## Work instruction
Although the data below holds other lines too, output only those from the line with "0.43], [0, 0, 0]]);" up to and including the line with "[0.24, 0.115, 0]]);", exactly as they appear.

(Extracted records)
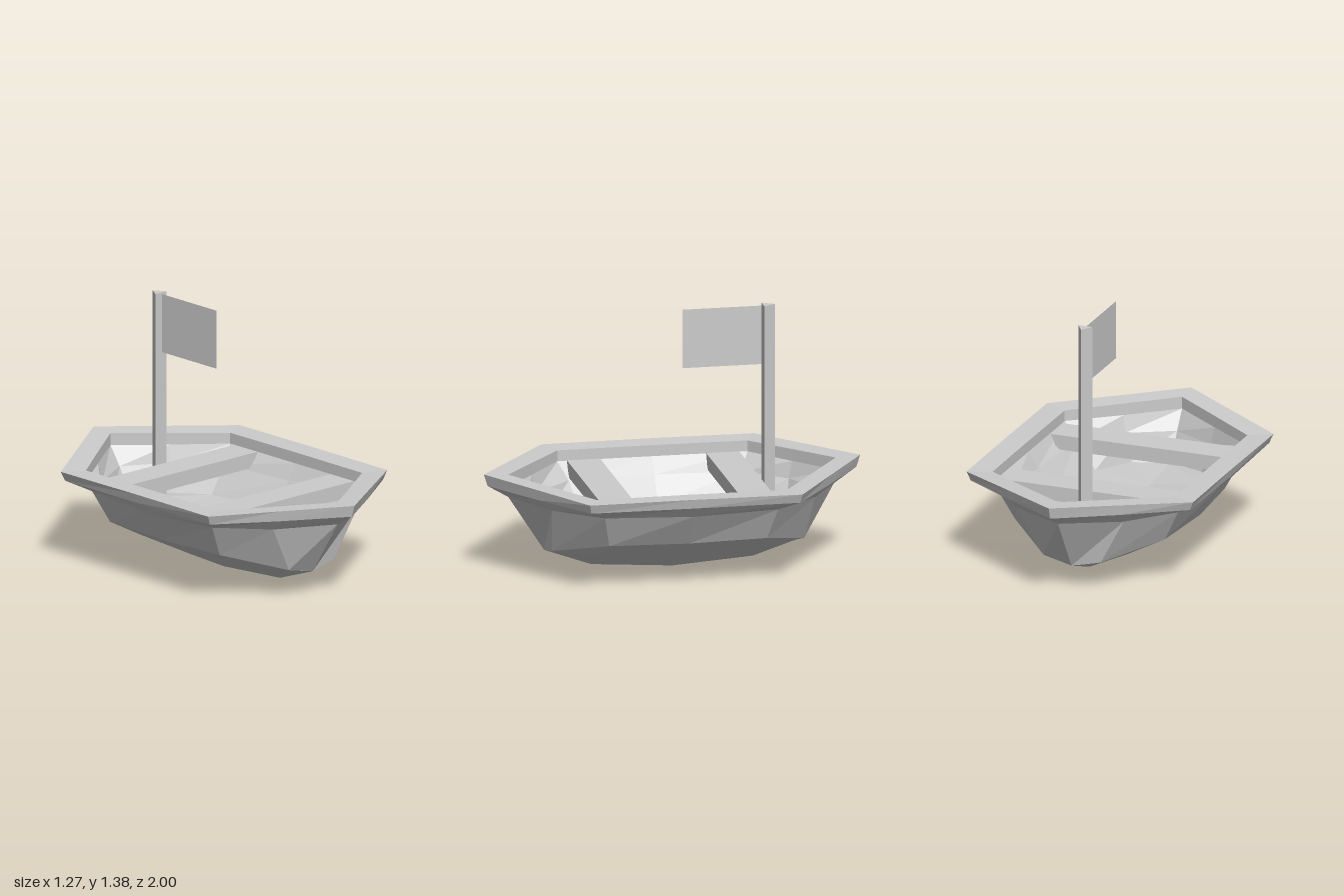
import * as THREE from 'three';

const material = new THREE.MeshStandardMaterial({ color: 0xcccccc, flatShading: true });
const thinMaterial = new THREE.MeshStandardMaterial({ color: 0xcccccc, flatShading: true, side: THREE.DoubleSide });

// Mirror a quarter outline (bow, bow shoulder, quarter, midship) into a closed ring of 12 points
function ring([bow, shoulder, quarter, mid]) {
  const flip = ([x, y, z], sx, sz) => [x * sx, y, z * sz];
  const side = [bow, shoulder, quarter, mid, flip(quarter, 1, -1), flip(shoulder, 1, -1)];
  return [...side, ...side.map((p) => flip(p, -1, -1))];
}

// Skin a list of rings
function loft(rings) {
  const positions = rings.flat(2);
  const index = [];
  const n = rings[0].length;
  for (let i = 0; i < rings.length - 1; i++) {
    for (let j = 0; j < n; j++) {
      const k = (j + 1) % n;
      const a = i * n + j, b = i * n + k;
      index.push(a, b, b + n, a, b + n, a + n);
    }
  }
  const geometry = new THREE.BufferGeometry();
  geometry.setAttribute('position', new THREE.Float32BufferAttribute(positions, 3));
  geometry.setIndex(index);
  geometry.computeVertexNormals();
  return geometry;
}

function add(group, name, geometry, mat = material) {
  const mesh = new THREE.Mesh(geometry, mat);
  mesh.name = name;
  group.add(mesh);
  return mesh;
}

export function createModel() {
  const boat = new THREE.Group();
  boat.name = 'rowingBoat';

  // Ring outlines, each a quarter: bow, bow shoulder, quarter, midship
  const keel = ring([[0, 0.12, 0.68], [0, 0.12, 0.68], [0, 0.03, 0.43], [0, 0, 0]]);
  const bilge = ring([[0, 0.12, 0.68], [0.08, 0.137, 0.675], [0.21, 0.125, 0.42], [0.24, 0.115, 0]]);
  const chine = ring([[0, 0.12, 0.68], [0.16, 0.155, 0.67], [0.42, 0.235, 0.42], [0.45, 0.235, 0]]);
  const topside = ring([[0, 0.415, 0.87], [0.3, 0.41, 0.7], [0.51, 0.41, 0.46], [0.57, 0.41, 0]]);
  const rimUnder = ring([[0, 0.48, 0.98], [0.31, 0.472, 0.77], [0.615, 0.468, 0.555], [0.62, 0.468, 0]]);
  const rimOuter = ring([[0, 0.543, 1], [0.32, 0.53, 0.78], [0.635, 0.517, 0.565], [0.635, 0.519, 0]]);
  const rimInner = ring([[0, 0.535, 0.87], [0.255, 0.524, 0.69], [0.512, 0.513, 0.505], [0.512, 0.515, 0]]);
  const rimInnerLow = ring([[0, 0.47, 0.87], [0.255, 0.46, 0.69], [0.512, 0.455, 0.505], [0.512, 0.455, 0]]);
  const wall = ring([[0, 0.37, 0.8], [0.24, 0.37, 0.67], [0.43, 0.37, 0.46], [0.46, 0.37, 0]]);
  const floorEdge = ring([[0, 0.22, 0.72], [0.2, 0.22, 0.65], [0.31, 0.235, 0.43], [0.36, 0.235, 0]]);
  const floorMiddle = ring([[0, 0.22, 0.72], [0, 0.22, 0.7], [0, 0.2, 0.43], [0, 0.19, 0]]);

  add(boat, 'hull', loft([keel, bilge, chine, topside, rimUnder]));
  add(boat, 'rim', loft([rimUnder, rimOuter, rimInner, rimInnerLow]));
  add(boat, 'innerHull', loft([rimInnerLow, wall, floorEdge, floorMiddle]));

  // Two benches, tapered toward the underside to follow the hull
  for (const [name, z] of [['frontBench', 0.368], ['backBench', -0.372]]) {
    const geometry = new THREE.BoxGeometry(1, 0.08, 0.176);
    const p = geometry.attributes.position;
    for (let i = 0; i < p.count; i++) {
      if (p.getY(i) < 0) p.setX(i, p.getX(i) * 0.93);
    }
    add(boat, name, geometry).position.set(0, 0.42, z);
  }

  // Three-sided mast, ridge facing the stern
  const section = new THREE.Shape([[0, 0.547], [-0.039, 0.483], [0.039, 0.483]].map(([x, y]) => new THREE.Vector2(x, y)));
  const mast = new THREE.ExtrudeGeometry(section, { depth: 1.18, bevelEnabled: false });
  mast.rotateX(-Math.PI / 2);
  add(boat, 'mast', mast).position.y = 0.2;

  // Flat flag
  const flag = new THREE.PlaneGeometry(0.418, 0.315);
  flag.rotateY(Math.PI / 2);
  add(boat, 'flag', flag, thinMaterial).position.set(0, 1.217, -0.266);

  return boat;
}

## Solution
  const keel = ring([[0, 0.12, 0.68], [0, 0.12, 0.68], [0, 0.03, 0.43], [0, 0, 0]]);
  const bilge = ring([[0, 0.12, 0.68], [0.08, 0.137, 0.675], [0.21, 0.125, 0.42], [0.24, 0.115, 0]]);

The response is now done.